Hayden Fry once said his dream as coach at the University of Iowa was to "come up out of the depths of the cornfield and get things on the front burner," which meant he wanted to win some ball games.

Fry always liked to give a good picture of what he was trying to get at. Being a Texan, he talked a little bit funny, some people said, and he wore those cowboy boots. But when things were starting to look too serious, he seemed able to scrape through the loam and find the buried sweet pea, and he never once seemed weary and bedraggled against the enormous weight of his responsibility.

Iowa football is what goes in this state, and all the people want is to win. Now that the Hawkeyes find themselves happily situated at No. 1 in most of the college football polls and preparing to face second-ranked Michigan Saturday at 3:30 p.m. at Kinnick Stadium, Fry confronts what is no doubt the greatest challenge of his career.
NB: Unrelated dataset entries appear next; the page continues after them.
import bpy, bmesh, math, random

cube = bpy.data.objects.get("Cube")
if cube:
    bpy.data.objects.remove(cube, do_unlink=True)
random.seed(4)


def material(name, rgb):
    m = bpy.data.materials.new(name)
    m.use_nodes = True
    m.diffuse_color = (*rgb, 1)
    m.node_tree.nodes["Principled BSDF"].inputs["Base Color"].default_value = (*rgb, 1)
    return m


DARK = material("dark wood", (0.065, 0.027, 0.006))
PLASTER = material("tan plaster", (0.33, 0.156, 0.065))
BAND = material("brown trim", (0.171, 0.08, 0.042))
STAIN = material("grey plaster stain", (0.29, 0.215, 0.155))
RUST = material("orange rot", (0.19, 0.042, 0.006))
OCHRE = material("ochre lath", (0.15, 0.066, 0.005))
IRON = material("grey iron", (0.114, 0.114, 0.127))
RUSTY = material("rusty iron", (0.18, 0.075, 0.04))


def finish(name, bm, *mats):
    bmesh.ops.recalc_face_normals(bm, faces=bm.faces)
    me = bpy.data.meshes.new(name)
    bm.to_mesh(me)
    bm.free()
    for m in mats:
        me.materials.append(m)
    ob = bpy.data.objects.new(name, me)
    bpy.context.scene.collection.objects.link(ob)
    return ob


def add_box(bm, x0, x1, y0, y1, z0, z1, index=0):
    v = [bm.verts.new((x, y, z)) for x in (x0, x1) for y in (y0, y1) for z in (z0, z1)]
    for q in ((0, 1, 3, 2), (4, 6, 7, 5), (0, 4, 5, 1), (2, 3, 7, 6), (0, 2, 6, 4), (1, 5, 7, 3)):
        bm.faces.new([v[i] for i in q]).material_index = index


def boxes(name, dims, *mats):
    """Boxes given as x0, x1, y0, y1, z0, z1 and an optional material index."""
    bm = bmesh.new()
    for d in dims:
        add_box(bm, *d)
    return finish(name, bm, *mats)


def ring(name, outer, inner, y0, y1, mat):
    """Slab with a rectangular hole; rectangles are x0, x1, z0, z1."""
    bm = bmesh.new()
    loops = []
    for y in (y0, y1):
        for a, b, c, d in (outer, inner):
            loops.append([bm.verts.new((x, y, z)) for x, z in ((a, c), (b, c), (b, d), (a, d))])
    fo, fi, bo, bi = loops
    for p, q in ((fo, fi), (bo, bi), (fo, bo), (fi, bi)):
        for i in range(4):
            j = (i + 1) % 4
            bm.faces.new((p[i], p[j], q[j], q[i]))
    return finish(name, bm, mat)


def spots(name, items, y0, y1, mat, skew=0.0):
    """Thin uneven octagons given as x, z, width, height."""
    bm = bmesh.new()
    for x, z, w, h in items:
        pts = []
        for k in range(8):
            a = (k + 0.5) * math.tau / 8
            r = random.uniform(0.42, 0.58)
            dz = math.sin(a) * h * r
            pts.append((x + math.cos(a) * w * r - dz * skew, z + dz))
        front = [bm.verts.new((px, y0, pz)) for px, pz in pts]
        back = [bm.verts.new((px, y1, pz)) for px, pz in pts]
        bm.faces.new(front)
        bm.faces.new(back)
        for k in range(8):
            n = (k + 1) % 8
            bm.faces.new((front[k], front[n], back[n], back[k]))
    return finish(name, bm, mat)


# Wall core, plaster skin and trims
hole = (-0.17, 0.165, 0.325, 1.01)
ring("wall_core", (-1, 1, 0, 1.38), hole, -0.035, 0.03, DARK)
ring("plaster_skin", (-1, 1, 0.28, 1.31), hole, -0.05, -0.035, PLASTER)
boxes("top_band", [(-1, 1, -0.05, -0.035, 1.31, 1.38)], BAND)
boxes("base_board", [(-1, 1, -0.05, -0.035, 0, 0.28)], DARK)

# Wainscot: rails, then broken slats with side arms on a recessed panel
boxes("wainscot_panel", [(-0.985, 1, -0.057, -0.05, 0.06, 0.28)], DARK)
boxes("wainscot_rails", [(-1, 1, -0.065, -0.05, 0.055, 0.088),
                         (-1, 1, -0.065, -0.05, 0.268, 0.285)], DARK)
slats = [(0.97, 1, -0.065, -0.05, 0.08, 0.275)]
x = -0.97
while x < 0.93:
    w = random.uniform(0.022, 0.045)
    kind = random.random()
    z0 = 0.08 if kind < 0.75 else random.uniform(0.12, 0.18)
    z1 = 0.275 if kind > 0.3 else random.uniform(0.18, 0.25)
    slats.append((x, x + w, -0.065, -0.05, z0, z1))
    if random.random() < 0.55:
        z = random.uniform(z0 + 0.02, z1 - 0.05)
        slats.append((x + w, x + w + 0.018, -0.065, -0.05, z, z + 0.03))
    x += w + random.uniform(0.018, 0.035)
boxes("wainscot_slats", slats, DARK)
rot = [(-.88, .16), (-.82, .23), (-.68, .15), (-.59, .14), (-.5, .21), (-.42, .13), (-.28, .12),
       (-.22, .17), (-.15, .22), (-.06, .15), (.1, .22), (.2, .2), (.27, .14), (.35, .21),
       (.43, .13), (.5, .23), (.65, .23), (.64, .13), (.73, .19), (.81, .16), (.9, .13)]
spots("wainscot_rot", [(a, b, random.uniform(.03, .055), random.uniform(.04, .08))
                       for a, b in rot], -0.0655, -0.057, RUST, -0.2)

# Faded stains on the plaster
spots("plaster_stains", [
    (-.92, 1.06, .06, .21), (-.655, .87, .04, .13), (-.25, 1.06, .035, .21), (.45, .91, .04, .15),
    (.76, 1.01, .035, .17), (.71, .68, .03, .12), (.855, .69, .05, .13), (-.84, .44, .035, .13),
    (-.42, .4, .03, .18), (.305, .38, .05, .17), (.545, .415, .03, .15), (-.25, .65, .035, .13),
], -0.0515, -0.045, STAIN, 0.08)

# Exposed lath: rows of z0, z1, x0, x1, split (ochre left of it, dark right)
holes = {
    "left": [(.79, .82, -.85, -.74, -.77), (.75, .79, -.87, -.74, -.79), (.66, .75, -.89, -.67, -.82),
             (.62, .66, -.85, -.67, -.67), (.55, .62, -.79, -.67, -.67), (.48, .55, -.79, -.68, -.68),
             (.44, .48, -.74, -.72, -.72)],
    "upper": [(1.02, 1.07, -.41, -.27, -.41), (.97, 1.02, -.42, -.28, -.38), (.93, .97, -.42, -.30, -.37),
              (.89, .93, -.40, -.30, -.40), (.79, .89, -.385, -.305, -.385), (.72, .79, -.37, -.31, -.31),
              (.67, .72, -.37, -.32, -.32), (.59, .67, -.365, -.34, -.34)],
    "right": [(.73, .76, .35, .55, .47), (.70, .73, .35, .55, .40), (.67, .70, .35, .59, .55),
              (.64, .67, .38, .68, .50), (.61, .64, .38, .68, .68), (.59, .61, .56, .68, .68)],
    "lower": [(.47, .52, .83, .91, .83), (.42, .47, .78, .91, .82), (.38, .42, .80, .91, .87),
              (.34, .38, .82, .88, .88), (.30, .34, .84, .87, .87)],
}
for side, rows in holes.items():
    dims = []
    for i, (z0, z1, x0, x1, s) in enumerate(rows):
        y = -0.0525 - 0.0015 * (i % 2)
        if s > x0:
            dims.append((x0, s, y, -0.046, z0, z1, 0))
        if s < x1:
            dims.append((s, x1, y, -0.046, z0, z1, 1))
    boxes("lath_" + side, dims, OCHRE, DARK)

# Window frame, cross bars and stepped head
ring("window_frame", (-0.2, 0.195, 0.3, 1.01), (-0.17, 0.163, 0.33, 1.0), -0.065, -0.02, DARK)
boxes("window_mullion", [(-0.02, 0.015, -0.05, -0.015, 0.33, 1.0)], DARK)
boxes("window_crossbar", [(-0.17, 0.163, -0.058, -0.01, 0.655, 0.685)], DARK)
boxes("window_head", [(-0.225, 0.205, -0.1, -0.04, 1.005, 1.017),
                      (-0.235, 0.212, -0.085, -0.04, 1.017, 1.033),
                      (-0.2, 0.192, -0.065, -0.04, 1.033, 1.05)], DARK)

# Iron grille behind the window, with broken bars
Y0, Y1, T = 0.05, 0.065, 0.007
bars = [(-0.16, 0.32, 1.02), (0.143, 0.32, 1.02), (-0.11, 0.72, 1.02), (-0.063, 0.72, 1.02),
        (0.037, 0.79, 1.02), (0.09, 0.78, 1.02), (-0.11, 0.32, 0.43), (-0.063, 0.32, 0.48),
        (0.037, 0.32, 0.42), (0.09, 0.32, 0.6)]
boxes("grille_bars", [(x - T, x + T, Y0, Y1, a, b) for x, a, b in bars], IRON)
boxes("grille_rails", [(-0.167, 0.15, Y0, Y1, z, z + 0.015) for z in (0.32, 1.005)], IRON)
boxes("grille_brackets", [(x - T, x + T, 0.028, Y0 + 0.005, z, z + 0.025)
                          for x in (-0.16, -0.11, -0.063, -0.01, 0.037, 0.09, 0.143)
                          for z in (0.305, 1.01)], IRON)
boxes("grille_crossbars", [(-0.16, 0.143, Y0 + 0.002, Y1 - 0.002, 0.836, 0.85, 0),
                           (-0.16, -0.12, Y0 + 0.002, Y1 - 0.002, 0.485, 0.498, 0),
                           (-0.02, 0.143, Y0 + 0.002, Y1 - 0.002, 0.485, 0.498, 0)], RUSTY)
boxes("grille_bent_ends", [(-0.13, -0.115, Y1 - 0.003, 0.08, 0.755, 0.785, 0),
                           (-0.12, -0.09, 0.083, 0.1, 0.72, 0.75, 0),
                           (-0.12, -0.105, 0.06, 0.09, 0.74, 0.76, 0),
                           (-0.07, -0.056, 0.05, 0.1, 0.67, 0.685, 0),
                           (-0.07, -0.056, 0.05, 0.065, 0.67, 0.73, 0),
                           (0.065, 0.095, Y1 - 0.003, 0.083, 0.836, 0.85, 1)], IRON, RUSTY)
He has, however, worked hard at downplaying the significance of the game, which is to be televised by CBS to about 80 percent of the nation (WDVM-TV-9). The game is the 19th such matchup between college football's top-ranked teams, and the first since Georgia played Penn State in the 1983 Sugar Bowl.

"If you put your eggs in one basket and it gets tipped," Fry said at a news conference earlier this week, "you are going to be in trouble. It's one victory, nothing more."

But it's really more than that. The last time Iowa was ranked No. 1 was in 1961, the year before the Hawkeyes began a streak of 19 seasons without a winning record. Then in 1979 came Fry, carrying with him a vision of how he planned to breathe life into a floundering program. He lost early on, but in 1981, Iowa slipped up on everybody and won the Big Ten, the Hawkeyes' first trip to the Rose Bowl since 1959.

"When we first came on the job here, after 11 years at Southern Methodist University in Dallas, Michigan didn't even know Iowa existed," Fry said. "Everything was the Big Two (Michigan and Ohio State) and the Little Eight. We have at least established respectability and, obviously, they know we exist now, and they've got to prepare for us. I think it's great. We got a chance. And that's all we asked for."

Although he's more than a little proud of his team's 5-0 start, Fry wonders at his position in the polls, if only for propriety's sake. The Iowa Hawkeyes are just not supposed to be this good, not even when led by terrific talents such as running back Ronnie Harmon and linebacker Larry Station and quarterback Chuck Long, who is often mentioned as a Heisman Trophy candidate.

"How we can be ranked No. 1 in the nation with nine new starters on defense has got to be the greatest story since Cinderella," Fry said.

In an interview with the Associated Press, Michigan Coach Bo Schembechler agreed with Fry that it's still much too early in the season for either team to carry on as if faced with a must-win situation. The Wolverines, unranked at the beginning of the season and picked to finish in the middle of the conference, now own a 5-0 record. And their defense has allowed only one touchdown all year long.

Schembechler worries about how his defense will stand up against the prodigious threat of Long, who ranks third in the nation in passing efficiency and leads an offense that averages 44.2 points a game. Without Long, Fry once joked, "I'd probably be a beach bum or raising hogs."

"The last couple of times we played at Iowa," Schembechler said, "we played our best game and won, and we played our worst game and lost . . . (This year) we're dealing with a precision quarterback who can throw as accurately as anyone in the nation. And we're dealing with a dangerous running back."

In 1984, the Wolverines were hampered by injuries and finished 6-6, the first nonwinning season in Schembechler's 16 years at Michigan. That most difficult and frustrating year seems far away now that the Wolverines are enjoying one of their best starts. Although it is playing on the road, Michigan comes into the game a slight favorite, mainly because of its two comparitive scores with Iowa. The Wolverines overwhelmed Wisconsin, 33-6, and Michigan State, 31-0. Iowa, on the other hand, beat Wisconsin, 23-13, and just slipped by Michigan State, 35-31.

"We have to be realistic," Fry said. "If we don't win, life will continue. If we lose, I'll get a lot of letters from a bunch of doctors and lawyers. I don't want our guys to think it's a matter of life or death. I'd hate to think the game has reached that point."